Viewpoint: "The Racial Games"

As everyone is probably sick of hearing, the highly anticipated film adaptation of Suzanne Collins’ young adult novel The Hunger Games opened a week ago and sits firmly atop the box office. Naturally, since nearly everyone has seen it, everyone is talking about it with everyone else.

As with many pop-culture phenomena, though, some deeper issues, even downright ugliness, rear their heads in the midst of what you’d think would be just the harmless fun of a popular movie’s reception.

For those unfamiliar with the book, the character of Rue, a fan favorite, is described in it as having “dark brown skin and eyes.” While this could describe someone of numerous racial backgrounds, the filmmakers went with a young black actress, Amandla Stenberg, who nearly everyone seems to agree embodied the character perfectly, and quite obviously did not contradict the vague description.

Some fans apparently didn’t read that part, however (though they claim to be familiar enough with the book to care about the film’s casting). Here are some examples of the tweets that surfaced in response to seeing Stenberg in the role:

“why does rue have to be black gonna lie kinda ruined the movie.”

“Kk call me racist but when I found out rue was black her death wasn’t as sad. #ihatemyself.”

“Awkward moment when Rue is some black girl and not the little blonde innocent girl you picture.”

Among the many shocking and baffling implications that are crystal-clear in these statements, there is also the telling sidenote that general audiences are inclined and determined to see all sympathetic characters as white even when the author clearly and explicitly states them not to be.

Actors Lenny Kravitz and Dayo Okeniyi, who also play small but much-loved characters, have come under similar fire for playing characters who were not spelled out to be black. While Kravitz’s character, Cinna, was described in the books as having brown hair and green eyes, which we suppose could lead some readers to picture him as white, most fans could see why director Gary Ross cast singer Kravitz, as he made his acting mark with a similar role in the film Precious. Interestingly, within the context of the book, citizens of the Capitol tend to dye their hair, eyes and skin any color they please, so to use green eyes or lighter brown hair as argument that Cinna absolutely had to be played by a white actor is disturbingly transparent. Would as many people have complained if he had blonde hair instead of brown? The fact that every black cast member has been met with considerable dismay reeks of something far more sinister than canon loyalty, especially when you take into account that Rue, the most-criticized of the three by far, had every reason not to be white.

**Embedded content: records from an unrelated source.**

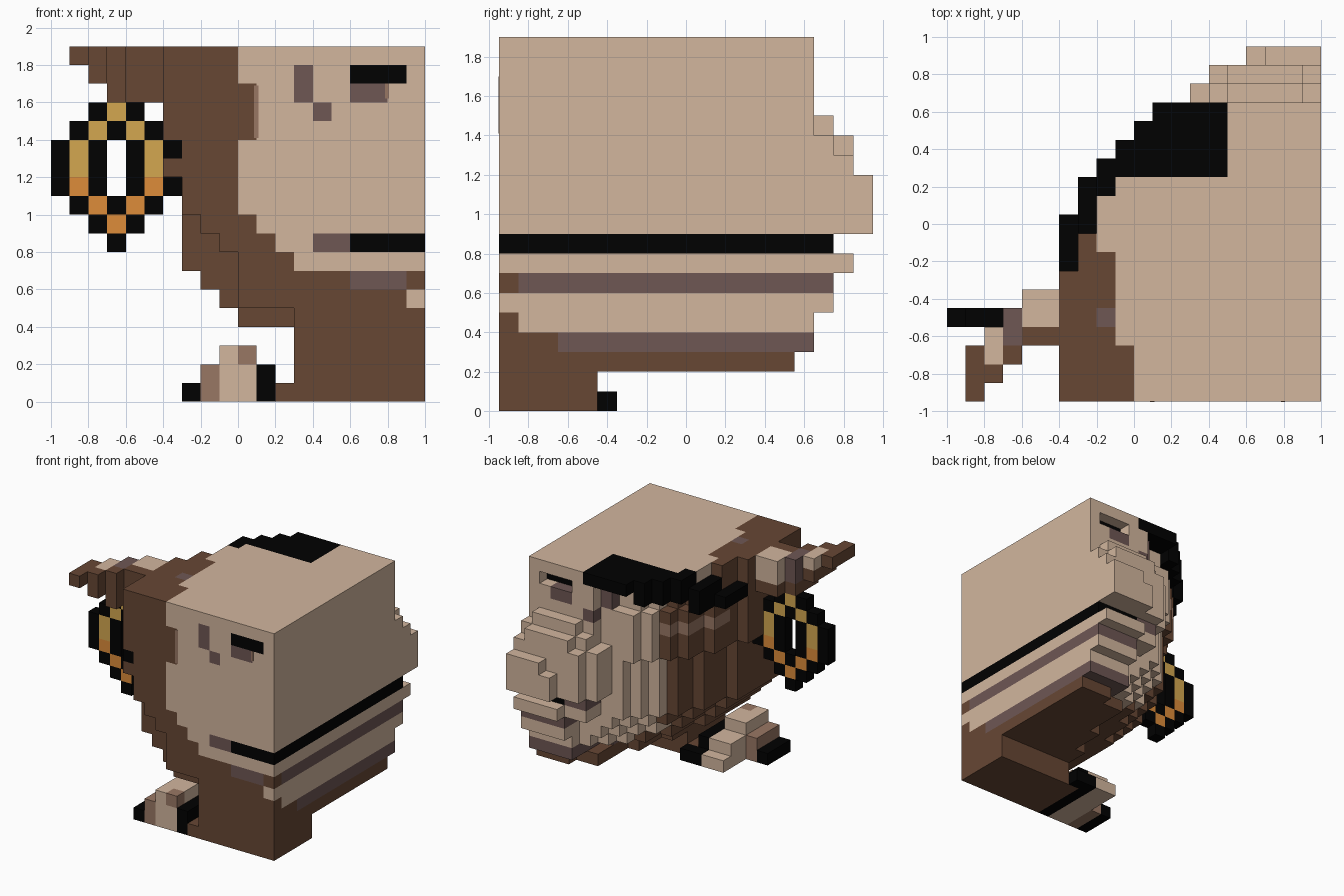
import bpy, bmesh
from mathutils import Vector

cube = bpy.data.objects.get("Cube")
if cube:
    bpy.data.objects.remove(cube, do_unlink=True)

U = 0.1                              # block size
ORIGIN = Vector((-1.0, -0.95, 0.0))  # corner of block (0, 0, 0)


def material(name, rgb):
    lin = [((c / 255 + 0.055) / 1.055) ** 2.4 if c > 10 else c / 255 / 12.92 for c in rgb]
    m = bpy.data.materials.new(name)
    m.use_nodes = True
    m.diffuse_color = (*lin, 1)
    bsdf = m.node_tree.nodes["Principled BSDF"]
    bsdf.inputs["Base Color"].default_value = (*lin, 1)
    bsdf.inputs["Roughness"].default_value = 0.9
    return m


TAN, BROWN, PURPLE, BLACK, GOLD, ORANGE, MID = range(7)
MATS = [material("tan", (210, 182, 158)), material("dark brown", (103, 71, 52)),
        material("dusky purple", (110, 87, 84)), material("black", (1, 1, 1)),
        material("gold", (212, 167, 80)), material("orange", (221, 140, 58)),
        material("mid brown", (153, 119, 100))]


def fill(cells, xs, ys, zs, colour):
    """Fill a box of blocks, each range given as (first, end)."""
    for i in range(*xs):
        for j in range(*ys):
            for k in range(*zs):
                cells[i, j, k] = colour


def build(name, cells):
    """Turn coloured blocks into one mesh holding only the exposed faces."""
    bm = bmesh.new()
    verts = {}
    for (i, j, k), colour in cells.items():
        for axis in range(3):
            for side in (0, 1):
                near = [i, j, k]
                near[axis] += 2 * side - 1
                if tuple(near) in cells:
                    continue
                b, c = (axis + 1) % 3, (axis + 2) % 3
                loop = []
                for s, t in ((0, 0), (1, 0), (1, 1), (0, 1)):
                    p = [i, j, k]
                    p[axis] += side
                    p[b] += s
                    p[c] += t
                    p = tuple(p)
                    if p not in verts:
                        verts[p] = bm.verts.new(ORIGIN + Vector(p) * U)
                    loop.append(verts[p])
                face = bm.faces.new(loop if side else loop[::-1])
                face.material_index = colour
    mesh = bpy.data.meshes.new(name)
    bm.to_mesh(mesh)
    bm.free()
    for m in MATS:
        mesh.materials.append(m)
    bpy.context.collection.objects.link(bpy.data.objects.new(name, mesh))


# Brow band: stepped black strip round the top corner
brow = {}
fill(brow, (6, 7), (7, 10), (16, 17), BLACK)
fill(brow, (7, 8), (9, 12), (16, 18), BLACK)
fill(brow, (8, 9), (11, 13), (17, 19), BLACK)
fill(brow, (9, 10), (12, 14), (17, 19), BLACK)
fill(brow, (10, 11), (12, 15), (17, 19), BLACK)
fill(brow, (11, 15), (12, 16), (18, 19), BLACK)

# Head outline: rear end of each column counted from the side edge
WALL = (7, 10, 12, 13, 14, 15, 15, 15, 16)
CAP = {2: 15}
SIDE = {2: 13, 3: 13, 4: 10, 5: 9, 6: 8}           # side edge of lower layers
FRONT = {4: 13, 5: 10, 6: 10, 7: 10, 8: 9, 9: 8}   # where the front plane begins

# Muzzle, lips and chin: (first column, end column, rear end, first layer, end layer)
BULGE = ((13, 14, 17, 9, 13), (14, 20, 17, 9, 14), (15, 19, 17, 14, 15),
         (14, 20, 18, 9, 13), (15, 19, 18, 13, 14),
         (16, 20, 19, 9, 11), (17, 20, 19, 11, 12),
         (14, 20, 17, 7, 9), (16, 20, 18, 7, 8),
         (16, 20, 17, 5, 7), (16, 20, 16, 3, 5),
         (15, 17, 14, 2, 3), (17, 20, 15, 2, 3))


def head_colour(i, j, k):
    if k <= 2:
        return BROWN
    if k == 3:
        return PURPLE if j >= 3 and i >= 15 else BROWN
    if k == 4:
        return TAN if j >= 1 and i >= 13 else BROWN
    if k == 5:
        return TAN if i == 19 or (j >= 1 and i >= 11) else BROWN
    if k == 6:
        if 16 <= i <= 18 or (i == 19 and j >= 1):
            return PURPLE
        return TAN if j >= 1 and i >= 11 else BROWN
    if k == 8 and i >= 14:                         # mouth line
        return BLACK if i >= 16 else PURPLE
    if k <= 9:
        return TAN if i >= (20 - k if j < 8 else 10) else BROWN
    if k == 17 and 16 <= i <= 18:                  # eye
        return BLACK
    if (k == 16 and i in (16, 17)) or (i == 13 and k in (16, 17)) or (i, k) == (14, 15):
        return PURPLE
    if (i, k) == (6, 13) and j < 5:                # ring clasp
        return BLACK
    if i == 10 and 14 <= k <= 16 and j < 8:
        return BROWN
    if k == 14 and 7 <= i <= 9 and j >= 8:         # pale band behind
        return MID
    if k == 18 and j > 0:                          # crown patch
        if (i, j) == (8, 4):
            return PURPLE
        return TAN if i >= 10 or (j >= 3 and i >= 9) or (j >= 8 and i >= 8) else BROWN
    return TAN if i >= 10 else BROWN


head = {}
for k in range(2, 19):
    side = SIDE.get(k, 6 if k >= 12 else 7)
    for i in range(side, 20):
        end = min(WALL[min(i - side, 8)], CAP.get(k, 16))
        if k == 18 and i < 15:
            end = min(end, {6: 7, 7: 9, 8: 11}.get(i, 12))
        if k in (16, 17) and 7 <= i <= 12:         # wall set back under the brow
            end -= 1
        for first, last, rear, low, high in BULGE:
            if first <= i < last and low <= k < high:
                end = max(end, rear)
        if k == 17 and 16 <= i <= 18:              # recessed eye
            end -= 1
        start = 1 if i < FRONT.get(k, side) else 0
        for j in range(start, end):
            if (i, j, k) not in brow:
                head[i, j, k] = head_colour(i, j, k)

# Supporting leg below the head
fill(head, (13, 20), (0, 5), (0, 2), BROWN)
fill(head, (12, 13), (0, 5), (0, 1), BROWN)
build("head", head)
build("brow_band", brow)

# Ear: stepped wing reaching out to the side
ear = {}
fill(ear, (1, 2), (0, 3), (18, 19), BROWN)
fill(ear, (2, 3), (1, 4), (17, 19), BROWN)
fill(ear, (2, 3), (2, 4), (18, 19), TAN)
fill(ear, (3, 4), (2, 5), (16, 19), BROWN)
fill(ear, (3, 4), (3, 5), (17, 19), PURPLE)
fill(ear, (4, 6), (3, 6), (16, 19), BROWN)
fill(ear, (4, 6), (4, 6), (17, 19), TAN)
build("ear", ear)

# Ear ring: flat hoop, rows from top to bottom
RING = ("  #o#  ", " #o#o# ", "#o# #o ", "#o# #o ", "#o# #o#", " #o#o# ", "  #o#  ", "   #   ")
ring = {}
for row, line in enumerate(RING):
    for i, ch in enumerate(line):
        if ch != " ":
            ring[i, 4, 15 - row] = BLACK if ch == "#" else (GOLD if row < 4 else ORANGE)
build("ear_ring", ring)

# Foot with stepped toes
foot = {}
fill(foot, (7, 8), (0, 3), (0, 1), BLACK)
fill(foot, (8, 9), (0, 3), (0, 2), MID)
fill(foot, (9, 11), (0, 6), (0, 1), TAN)
fill(foot, (9, 11), (0, 5), (1, 2), TAN)
fill(foot, (9, 11), (0, 3), (2, 3), TAN)
foot[10, 0, 2] = MID
fill(foot, (11, 12), (0, 5), (0, 2), BLACK)
fill(foot, (11, 13), (5, 6), (0, 1), BLACK)
build("foot", foot)

# Thin pale fringes on the front plane: (name, x, z, width, height)
for name, x, z, w, h in (("cheek_fringe", 0.097, 1.55, 0.025, 0.28),
                         ("eye_fringe", 0.797, 1.66, 0.02, 0.08)):
    bpy.ops.mesh.primitive_cube_add(size=1, location=(x, -0.95, z))
    plate = bpy.context.object
    plate.name = name
    plate.scale = (w, 0.004, h)
    plate.data.materials.append(MATS[MID])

On the flip side, lead actress Jennifer Lawrence also came under harsh criticism from fans when she was cast — not because she was black, but because she was white. Lawrence and producers interpreted the complaint to be that she was blonde and curvaceous instead of a haggard, malnourished-looking brunette, but most naysayers’ problem was in fact that Katniss was ambiguously described as having an olive complexion, which some interpreted to mean she was not Caucasian. There were murmurs of “whitewashing” the film by not giving minority actresses a chance. The race of the character was pretty clear in the books, given her very white sister and mother and the fact that she lives in a predominantly white Appalachian district, so why not criticize the source material instead if it’s a problem for you? Whether the criticisms are justified or not in this particular case, however, it’s common knowledge that the big studios are unsure how to market non-white leads in mainstream films wherein race is not the primary focus, so again, this is just a trivial symptom of a larger problem.

Has our society — or heck, even just cinema — progressed so little that skin color is still our foremost reference point for people? Entertainment is one arena where we shouldn’t have to worry as much about the devastating problems of our world. As a friendly suggestion, perhaps those who find race to be the be-and-end-all of how much they enjoy a film should refrain from its public discussion — at least until they can do so without implying that the death of a person with any skin color other than white is preferable to the alternative.